|Object ID #||1994.008.001abcdefgh|
|Title||J. R. STEBBING Mariner's Sextant|
|Lexicon category||5: T&E For Science & Technology|
|Year Range from||1833|
|Artist||Stebbing, J. R.|
|Made||Stebbing, J. R. (Joseph Rankin)|
|Place of Origin||Southampton, England, United Kingdom|
|Description||J. R. STEBBING marine sextant with a ladder frame style and a mahogany storage box with brass hardware. It still has sighting tubes and eyepieces.|
|Makers mark||Engraved name on the arc area|
Manufactured by J. R. Stebbing of Southampton, England. Joseph Rankin Stebbing and his brother Horatio Nelso Stebbing had moved to Southampton c. 1833. J. R. Stebbing died in 1874. Unknown provenance.
The museum purchased it from an antique dealer outside of Grey County in 1994.
|Collection||Transportation, Water: Accessory Collection|
This is a mariner's sextant. It is stored in its case when it was not being used. The instrument was hand-held.

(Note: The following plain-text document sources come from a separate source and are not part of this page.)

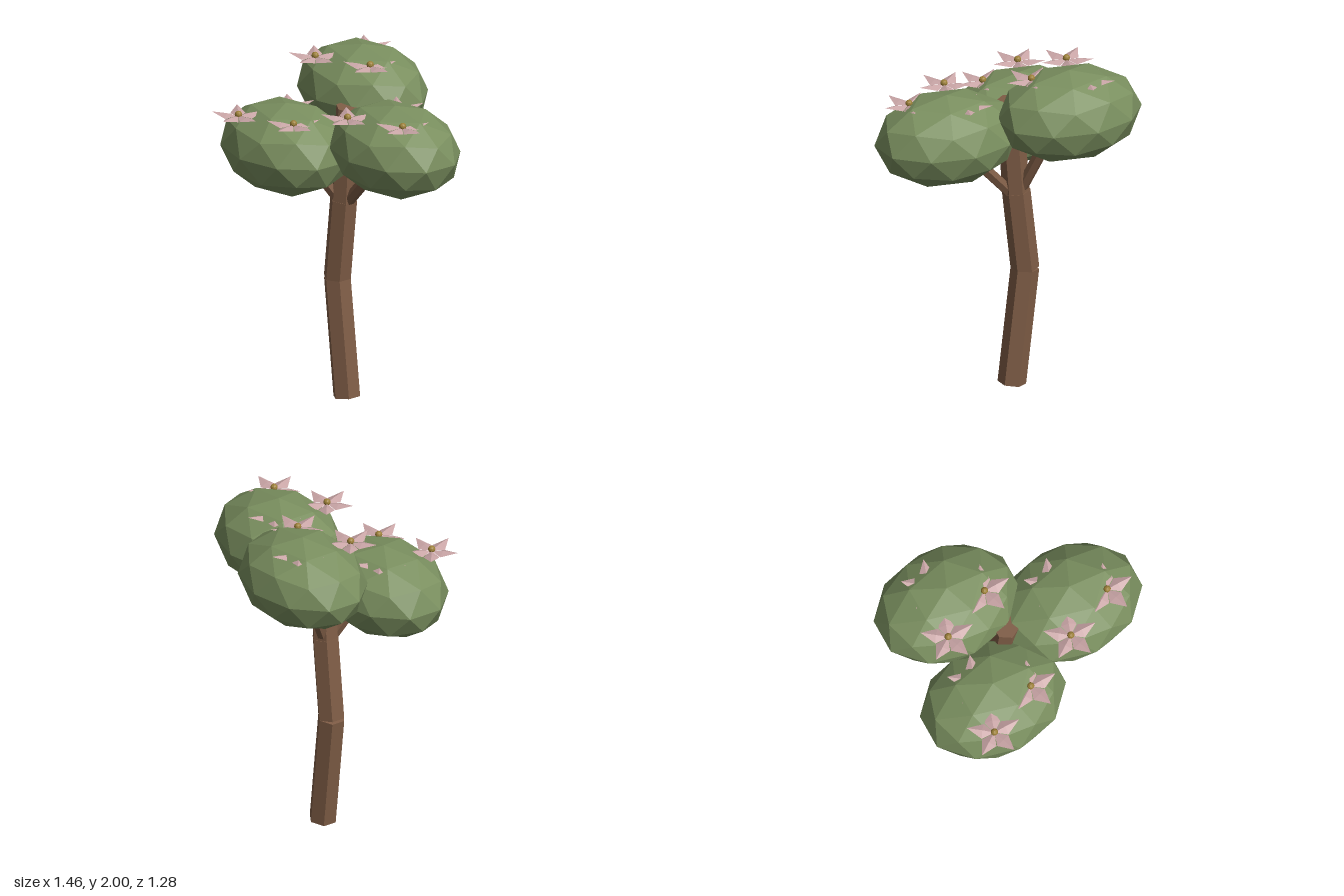
import * as THREE from 'three';

const bark = new THREE.MeshStandardMaterial({ color: 0x7f5d46 });
const leaf = new THREE.MeshStandardMaterial({ color: 0x7a8f5f });
const petalPink = new THREE.MeshStandardMaterial({ color: 0xc9a5a6, side: THREE.DoubleSide });
const pollen = new THREE.MeshStandardMaterial({ color: 0x9c8038 });
bark.name = 'bark';
leaf.name = 'leaf';
petalPink.name = 'petalPink';
pollen.name = 'pollen';
for (const m of [bark, leaf, petalPink, pollen]) m.flatShading = true;

const UP = new THREE.Vector3(0, 1, 0);

// Six-sided limb running between two points
function limb(name, from, to, rBottom, rTop = rBottom) {
  const a = new THREE.Vector3(...from), b = new THREE.Vector3(...to);
  const mesh = new THREE.Mesh(new THREE.CylinderGeometry(rTop, rBottom, a.distanceTo(b), 6), bark);
  mesh.position.copy(a).lerp(b, 0.5);
  mesh.quaternion.setFromUnitVectors(UP, b.sub(a).normalize());
  mesh.name = name;
  return mesh;
}

// Faceted ball with one corner at the top and one of the upper ring toward +x
function facetedBall(detail) {
  const g = new THREE.IcosahedronGeometry(1, detail);
  g.rotateX(-Math.atan((1 + Math.sqrt(5)) / 2));
  g.rotateY(Math.PI / 2);
  return g;
}

// Pointed petal along +x, creased down the middle
function petalGeometry() {
  const base = [0, 0, 0], tip = [0.157, 0.012, 0], ridge = [0.07, 0.01, 0];
  const sideA = [0.066, -0.009, 0.045], sideB = [0.066, -0.009, -0.045];
  const tris = [base, sideA, ridge, sideA, tip, ridge, base, ridge, sideB, sideB, ridge, tip];
  const g = new THREE.BufferGeometry();
  g.setAttribute('position', new THREE.Float32BufferAttribute(tris.flat(), 3));
  g.computeVertexNormals();
  return g;
}

export function createModel() {
  const tree = new THREE.Group();
  tree.name = 'tree';

  // Bent trunk with a stub rising between the crowns
  const z = -0.032;
  tree.add(
    limb('lowerTrunk', [-0.108, 0.01, z], [-0.193, 0.7, z], 0.081),
    limb('upperTrunk', [-0.193, 0.7, z], [-0.136, 1.19, z], 0.081),
    limb('trunkStub', [-0.137, 1.17, z], [-0.09, 1.755, z], 0.078, 0.075)
  );

  // One branch for each crown
  tree.add(
    limb('rightBranch', [-0.13, 1.15, z], [0.22, 1.53, z], 0.035),
    limb('frontBranch', [-0.14, 1.15, z], [-0.23, 1.45, 0.16], 0.035),
    limb('backBranch', [-0.14, 1.15, z], [-0.25, 1.6, -0.24], 0.035)
  );

  const crownGeo = facetedBall(1);
  const petalGeo = petalGeometry();
  const centreGeo = facetedBall(1).scale(0.021, 0.021, 0.021);

  function flower() {
    const g = new THREE.Group();
    g.name = 'flower';
    for (let i = 0; i < 5; i++) {
      const petal = new THREE.Mesh(petalGeo, petalPink);
      petal.rotation.y = -i * Math.PI * 2 / 5;
      petal.name = 'petal';
      g.add(petal);
    }
    const centre = new THREE.Mesh(centreGeo, pollen);
    centre.position.y = 0.009;
    centre.name = 'flowerCentre';
    g.add(centre);
    return g;
  }

  // Three crowns, each with the same scatter of flowers on top
  const crowns = {
    frontCrown: [-0.319, 1.512, 0.24],
    backCrown: [-0.319, 1.737, -0.315],
    rightCrown: [0.317, 1.615, -0.038]
  };
  const flowerSpots = [[-0.121, 0.207, 0.245], [0.19, 0.207, 0.097], [-0.075, 0.207, -0.079]];
  for (const [name, pos] of Object.entries(crowns)) {
    const group = new THREE.Group();
    group.name = name;
    group.position.set(...pos);
    const foliage = new THREE.Mesh(crownGeo, leaf);
    foliage.scale.set(0.433, 0.263, 0.333);
    foliage.name = 'foliage';
    group.add(foliage);
    for (const spot of flowerSpots) {
      const f = flower();
      f.position.set(...spot);
      group.add(f);
    }
    tree.add(group);
  }
  return tree;
}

A sextant was used for measuring the angular distance between the horizon and a celestial or landform object by using the double reflection of two mirrors. It was used in conjunction with tables and triginometry that allowed one to determine one's latitude, usually at sea. Marine sextants were also useful for deducing the height of shoreline land forms (e.g. head lands) while one was still out on the water, which was useful for coastal navigation.